Investors Squeal With Delight At Computer Division Of Booty
Oct. 17, 1986
KEY WEST, Fla. (AP) _ Sherry Culpeper said she never dreamed she would someday own part of the 350-year-old treasure she has been showing tourists who come to the gift shop at Mel Fisher's Treasure Salvors Inc.
''This is incredible, a dream come true,'' she said. ''After all this time working for peanuts, I just can't believe I'm taking some of this home.''
Ms. Culpeper was one of 600 investors and employees who got a share Thursday of the $100 million booty from a 17th-century Spanish galleon for which Fisher had searched 16 years.
''They are going to get a return beyond their wildest dream,'' said Bleth McHaley, vice president of Treasure Salvors. She estimated the average return at 20-to-1.
The ancient treasure was totaled and distributed via a new-fangled method - computer.
The computer on Thursday completed 2 1/2 days of calculations and displayed the message, ''Division Complete, Congratulations Treasure Salvors,'' said Ms. McHaley.
As soon as the computer stopped printing and flashed its message, she said, ''about 25 or 30 champagne corks popped ... people moved out of the computer room, and they just went bananas.''
Many of the investors began splitting up the bounty in a warehouse at the company's Key West headquarters.
''Oh my God, I'm rich,'' Ms. Culpepper screamed, then began hugging friends, co-workers and reporters. Her share included three silver bars weighing a total of almost 250 pounds, a 6-carat emerald and a rare coin.
''I bought a dream and I always knew it was there. It's a dream come true,'' exclaimed Leah Miguel, a curator with Treasure Salvors, who received a gold bar and two emeralds.
The division of gold, silver, emeralds and artifacts to investors was another milestone for Fisher, who overcame legal and financial troubles and personal tragedy during his hunt for the treasure of the Nuestra Senora de Atocha. His divers found the wreck in 1985.
A spokeswoman said Fisher, who got 4 percent, or about $4 million, of the haul, was out of town.
Not all of the investors were happy. Some have been waiting more than 20 years for their investment to pay off.

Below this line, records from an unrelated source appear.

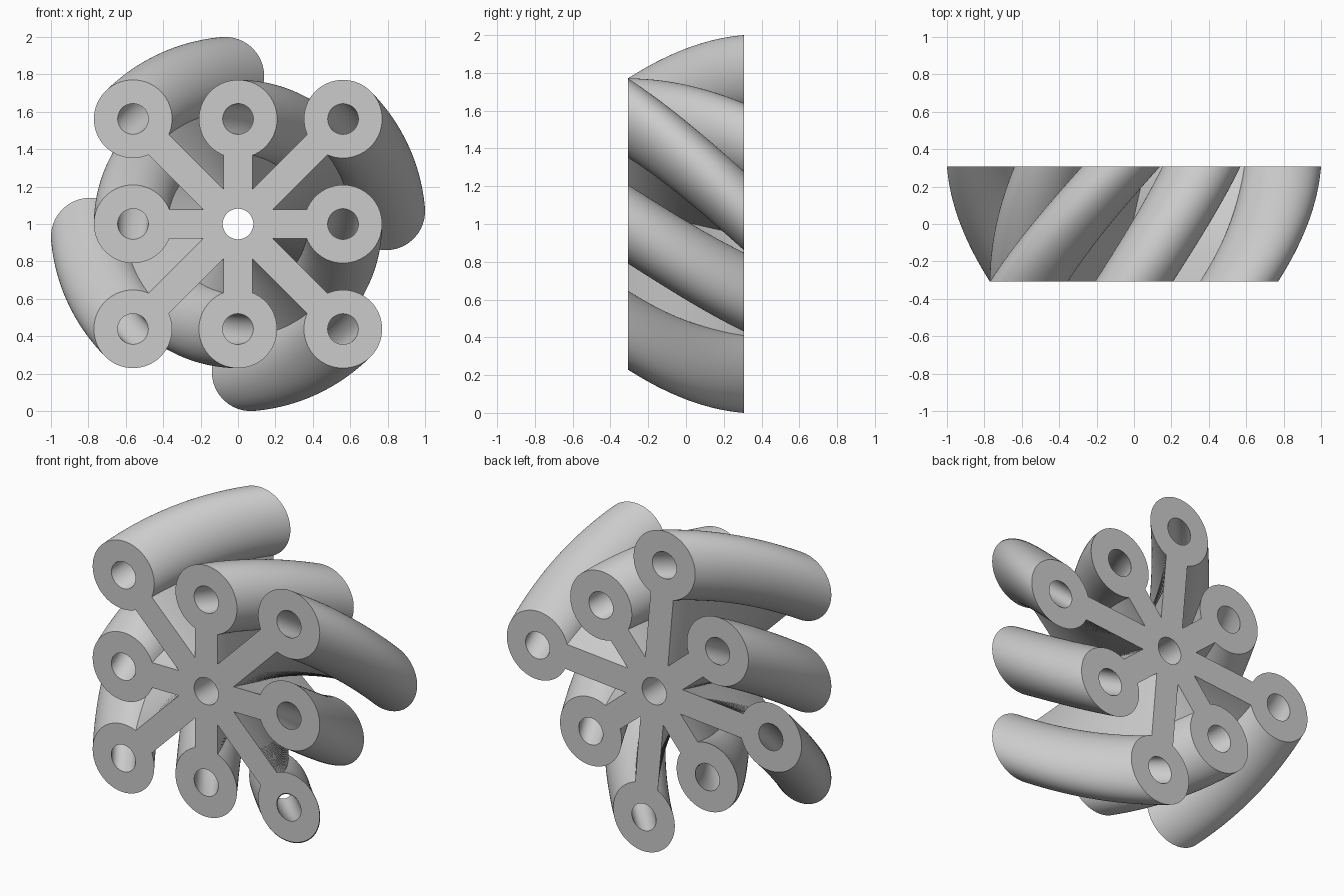
import bpy, bmesh
from math import sin, cos, pi, radians, asin, sqrt

cube = bpy.data.objects.get("Cube")
if cube:
    bpy.data.objects.remove(cube)

GRID = 0.5615        # spacing of the ring centres
RING = 0.209         # ring outer radius
HOLE = 0.082         # bore radius
HALF = 0.077         # half width of a spoke
DEPTH = 0.308        # half depth along y
TWIST = radians(40)  # total clockwise turn, front to back
LAYERS = 40

# One flat grey material
grey = bpy.data.materials.new("plain grey")
grey.use_nodes = True
colour = (0.6, 0.6, 0.6, 1)
grey.diffuse_color = colour
grey.node_tree.nodes["Principled BSDF"].inputs["Base Color"].default_value = colour


def arc(cx, cz, radius, start, end, steps):
    """Points along an arc, both ends included."""
    return [(cx + radius * cos(start + (end - start) * i / steps),
             cz + radius * sin(start + (end - start) * i / steps))
            for i in range(steps + 1)]


# Profile: outline of eight spokes with ring ends, plus nine bores
outline = []
bores = [arc(0, 0, HOLE, 0, 2 * pi, 48)[:-1]]
notch = HALF / sin(pi / 8)
neck = asin(HALF / RING)
for k in range(8):
    a = k * pi / 4
    reach = GRID * (sqrt(2) if k % 2 else 1)
    cx, cz = reach * cos(a), reach * sin(a)
    outline.append((notch * cos(a - pi / 8), notch * sin(a - pi / 8)))
    outline += arc(cx, cz, RING, a - pi + neck, a + pi - neck, 64)
    bores.append(arc(cx, cz, HOLE, 0, 2 * pi, 48)[:-1])

# Twisted extrusion: walls for every loop, then the two pierced end caps
bm = bmesh.new()
front_edges, back_edges = [], []
for loop in [outline] + bores:
    rows = []
    for j in range(LAYERS + 1):
        t = j / LAYERS
        c, s = cos(-TWIST * t), sin(-TWIST * t)
        y = DEPTH * (2 * t - 1)
        rows.append([bm.verts.new((x * c - z * s, y, 1 + x * s + z * c))
                     for x, z in loop])
    n = len(loop)
    for lower, upper in zip(rows, rows[1:]):
        for i in range(n):
            k = (i + 1) % n
            bm.faces.new((lower[i], lower[k], upper[k], upper[i]))
    for row, edges in ((rows[0], front_edges), (rows[-1], back_edges)):
        edges += [bm.edges.get((row[i], row[(i + 1) % n])) for i in range(n)]

for edges, side in ((front_edges, -1), (back_edges, 1)):
    bmesh.ops.triangle_fill(bm, edges=edges, use_beauty=True,
                            use_dissolve=False, normal=(0, side, 0))
bmesh.ops.recalc_face_normals(bm, faces=bm.faces[:])

mesh = bpy.data.meshes.new("twisted_spoked_rings")
bm.to_mesh(mesh)
bm.free()
mesh.materials.append(grey)
body = bpy.data.objects.new("twisted_spoked_rings", mesh)
bpy.context.collection.objects.link(body)

# Smooth walls, crisp cap rims and spoke corners
bpy.ops.object.select_all(action='DESELECT')
body.select_set(True)
bpy.context.view_layer.objects.active = body
bpy.ops.object.shade_smooth_by_angle(angle=radians(30))
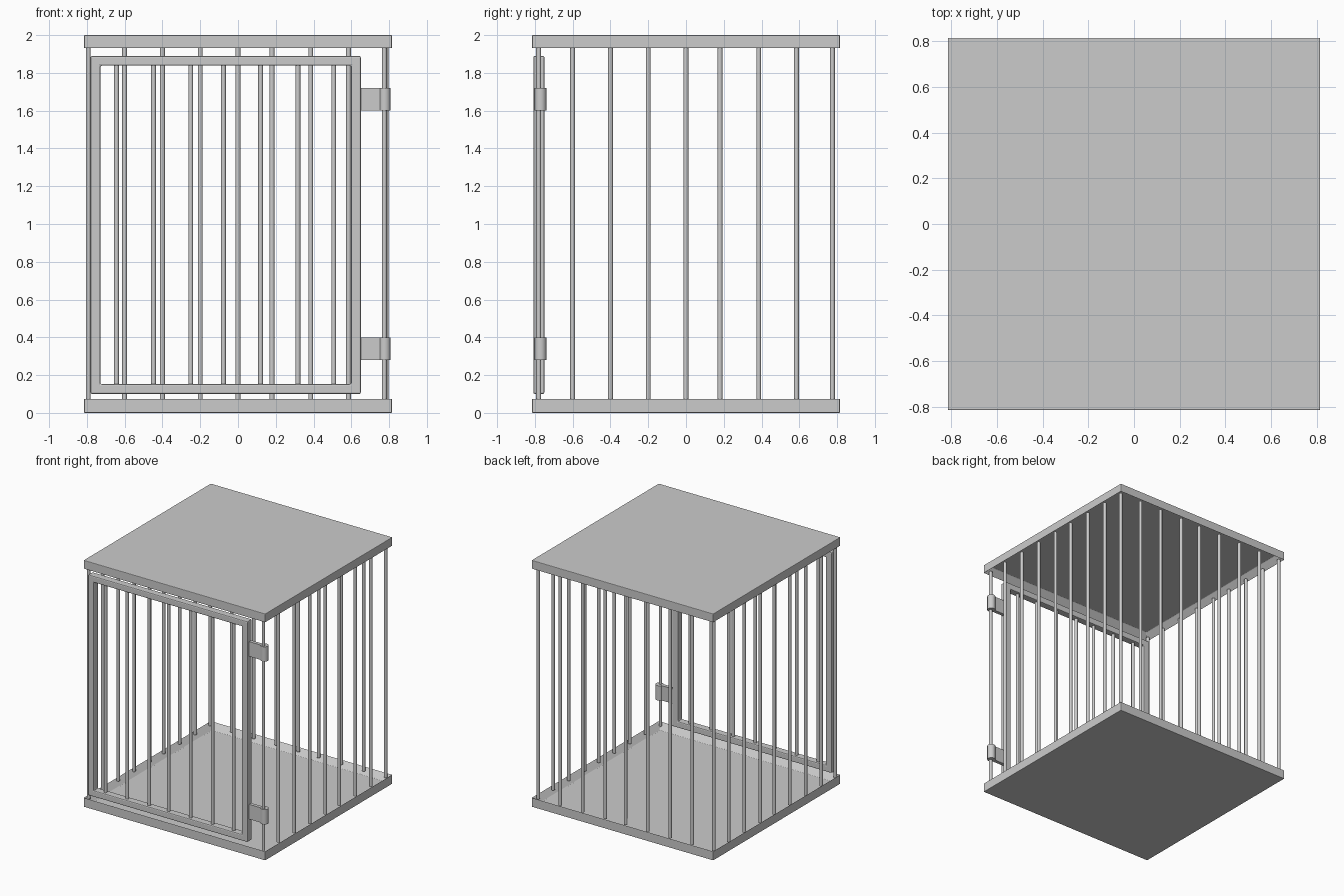
import bpy, bmesh
from mathutils import Vector

if "Cube" in bpy.data.objects:
    bpy.data.objects.remove(bpy.data.objects["Cube"], do_unlink=True)

GREY = (0.6, 0.6, 0.6, 1)
steel = bpy.data.materials.new("grey_steel")
steel.use_nodes = True
steel.diffuse_color = GREY
steel.node_tree.nodes["Principled BSDF"].inputs["Base Color"].default_value = GREY

HALF = 0.815   # half width of the cage
RIM = 0.06     # rim width of floor and roof trays
R = 0.013      # bar radius


def finish(name, bm, bevel=0.0, smooth=False):
    mesh = bpy.data.meshes.new(name)
    bmesh.ops.recalc_face_normals(bm, faces=bm.faces)
    bm.to_mesh(mesh)
    bm.free()
    mesh.materials.append(steel)
    obj = bpy.data.objects.new(name, mesh)
    bpy.context.collection.objects.link(obj)
    if bevel:
        mod = obj.modifiers.new("soft_edges", 'BEVEL')
        mod.width = bevel
        mod.segments = 2
    if smooth:
        bpy.ops.object.select_all(action='DESELECT')
        obj.select_set(True)
        bpy.context.view_layer.objects.active = obj
        bpy.ops.object.shade_smooth_by_angle()
    return obj


def box(bm, lo, hi):
    verts = bmesh.ops.create_cube(bm, size=1)["verts"]
    for v in verts:
        v.co = Vector([hi[i] if v.co[i] > 0 else lo[i] for i in range(3)])


def tray(name, z0, z1, side):
    """Square slab with a recess on the side facing the cage interior."""
    bm = bmesh.new()
    box(bm, (-HALF, -HALF, z0), (HALF, HALF, z1))
    bm.normal_update()
    face = next(f for f in bm.faces if f.normal.z * side > 0.9)
    bmesh.ops.inset_region(bm, faces=[face], thickness=RIM)
    bmesh.ops.translate(bm, verts=face.verts, vec=(0, 0, -0.05 * side))
    finish(name, bm, 0.004)


def rod(name, x, y, z0, z1, radius=R):
    bm = bmesh.new()
    bmesh.ops.create_cone(bm, cap_ends=True, segments=16, radius1=radius,
                          radius2=radius, depth=z1 - z0)
    bmesh.ops.translate(bm, verts=bm.verts, vec=(x, y, (z0 + z1) / 2))
    return finish(name, bm, smooth=True)


# Floor and roof
tray("floor_tray", 0, 0.075, 1)
tray("roof_tray", 1.93, 2, -1)

# Side, back and corner bars
inner = [-0.6, -0.4, -0.2, 0.0, 0.18, 0.385, 0.585]
for p in inner:
    rod("right_bar", -0.793, p, 0.06, 1.94)
    rod("left_bar", 0.783, p, 0.06, 1.94)
    rod("back_bar", p, 0.775, 0.06, 1.94)
for x, y in ((-0.793, -0.78), (0.775, -0.78), (-0.793, 0.775), (0.783, 0.775)):
    rod("corner_bar", x, y, 0.06, 1.94)

# Door frame: rectangular ring
X0, X1, Z0, Z1 = -0.78, 0.65, 0.10, 1.89
Y0, Y1, W = -0.808, -0.75, 0.052
bm = bmesh.new()
rings = []
for y, d in ((Y0, 0), (Y1, 0), (Y1, W), (Y0, W)):
    rings.append([bm.verts.new((x, y, z)) for x, z in (
        (X0 + d, Z0 + d), (X1 - d, Z0 + d), (X1 - d, Z1 - d), (X0 + d, Z1 - d))])
for i, ring in enumerate(rings):
    following = rings[(i + 1) % 4]
    for k in range(4):
        n = (k + 1) % 4
        bm.faces.new((ring[k], ring[n], following[n], following[k]))
finish("door_frame", bm, 0.008)

# Door bars
for x in (-0.643, -0.447, -0.25, -0.077, 0.12, 0.317, 0.507):
    rod("door_bar", x, (Y0 + Y1) / 2, Z0 + W / 2, Z1 - W / 2)

# Hinges: leaf plate and knuckle around the corner bar
for z in (0.28, 1.60):
    bm = bmesh.new()
    box(bm, (X1 - 0.01, -0.785, z), (0.775, -0.757, z + 0.12))
    finish("hinge_leaf", bm)
    rod("hinge_knuckle", 0.777, -0.77, z, z + 0.12, 0.031)
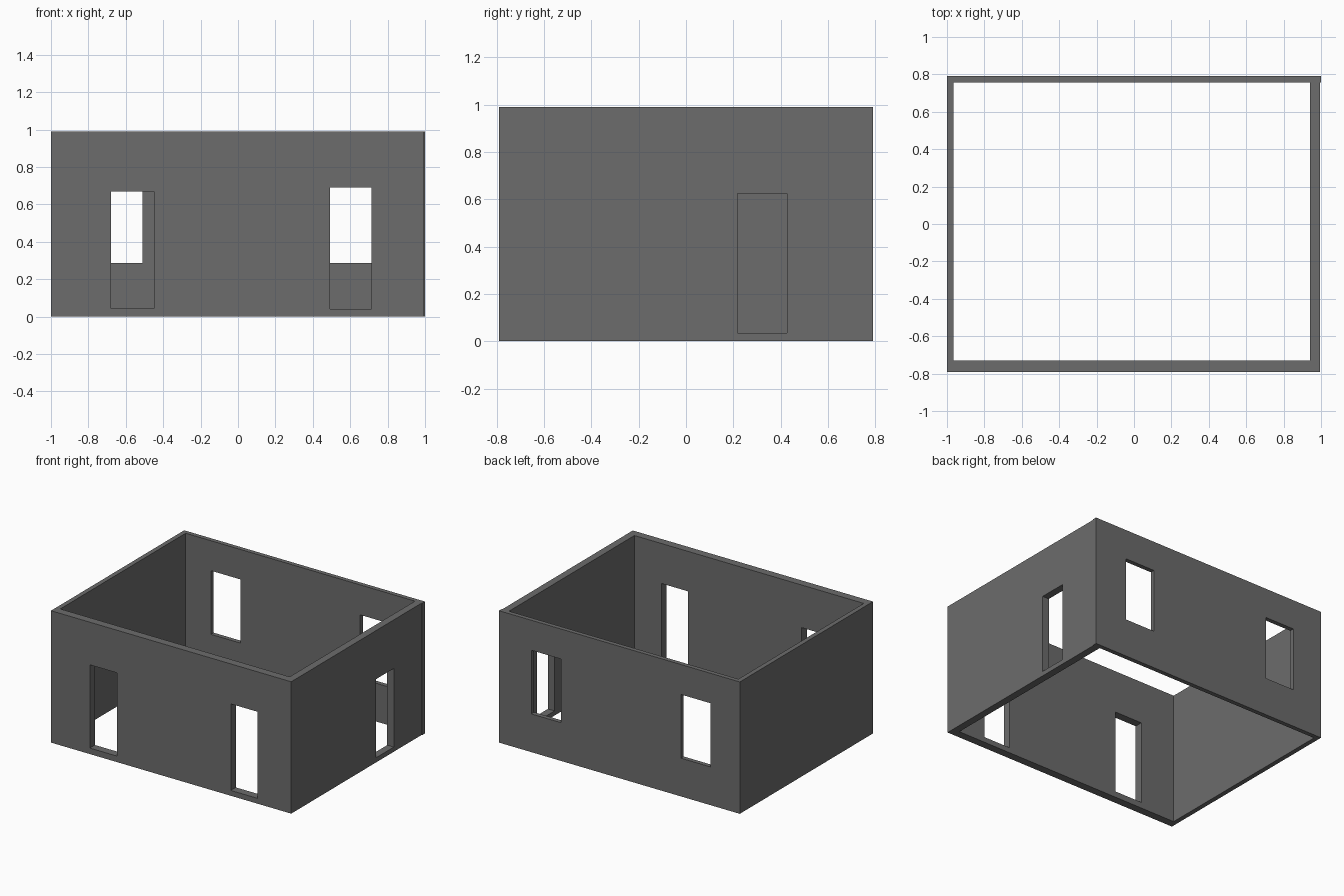
import bpy

if "Cube" in bpy.data.objects:
    bpy.data.objects.remove(bpy.data.objects["Cube"])

# Dark grey wall colour
dark = bpy.data.materials.new("dark_grey")
dark.diffuse_color = (0.15, 0.15, 0.15, 1)
dark.use_nodes = True
dark.node_tree.nodes["Principled BSDF"].inputs["Base Color"].default_value = dark.diffuse_color


def box(name, x, y, z):
    """Axis-aligned box from (min, max) ranges."""
    bpy.ops.mesh.primitive_cube_add(size=1, location=[sum(r) / 2 for r in (x, y, z)])
    ob = bpy.context.object
    ob.name = name
    ob.scale = [r[1] - r[0] for r in (x, y, z)]
    bpy.ops.object.transform_apply(location=False, rotation=False, scale=True)
    ob.data.materials.append(dark)
    return ob


def cut(wall, name, x, y, z):
    """Cut a rectangular opening through a wall."""
    cutter = box(name + "_cutter", x, y, z)
    cutter.hide_render = True
    mod = wall.modifiers.new(name, 'BOOLEAN')
    mod.operation = 'DIFFERENCE'
    mod.solver = 'EXACT'
    mod.object = cutter
    bpy.context.view_layer.objects.active = wall
    bpy.ops.object.modifier_apply(modifier=mod.name)
    bpy.data.objects.remove(cutter)


H = (0, 0.99)

# Four walls butted together at the corners
left_wall = box("left_wall", (-1, -0.965), (-0.79, 0.79), H)
back_wall = box("back_wall", (-0.965, 1), (0.757, 0.79), H)
front_wall = box("front_wall", (-0.965, 0.995), (-0.79, -0.73), H)
right_wall = box("right_wall", (0.94, 0.995), (-0.73, 0.757), H)

# Two doorways in the front wall
cut(front_wall, "front_left_door", (-0.678, -0.45), (-0.9, -0.6), (0.045, 0.67))
cut(front_wall, "front_right_door", (0.493, 0.715), (-0.9, -0.6), (0.04, 0.69))

# Doorway in the right wall
cut(right_wall, "side_door", (0.85, 1.1), (0.217, 0.427), (0.035, 0.625))

# Two windows in the back wall
for side, x in (("left", (-0.755, -0.51)), ("right", (0.485, 0.732))):
    cut(back_wall, "back_%s_window" % side, x, (0.65, 0.9), (0.287, 0.765))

Bernice Feild, of Del Mar, Calif., was skeptical because she remembers other divisions of booty that yielded her very little.
''We've gotten practically nothing,'' she said in a phone interview from her home Thursday. ''I got my stock in 1964, and we've gotten almost nothing over that time.''
The Atocha left Havana on Sept. 5, 1622, as part of a fleet of 27 ships bound for Spain with treasure from the New World.
Less than a day out of port, a hurricane hit ships in the Florida Straits, sinking the Atocha and seven other vessels.
Fisher fought a long legal battle with the state of Florida over who had the rights to salvaged booty. He's also fought other salvors and solicited investors for cash for the research.
In 1975, his son and daughter-in-law died while looking for the Atocha.
Lorraine Repp of Clearwater, a stockholder who invested a decade ago, has followed the latest developments on the Atocha in the newspapers. She was pleased by the computer division of the booty, but wants something more definite.
''That's a little help after 10 years,'' she said. ''But ... I'd rather have the cash in my hand.''
So far, Fisher's divers have recovered 177 gold bars, 900 silver bars, thousands of coins and artifacts and continue bringing up treasure from the ocean bottom.
Treasure Salvors Inc. is sending treasure lists to investors not present Thursday and expects to have the treasure distributed from its Key West vault by the end of February.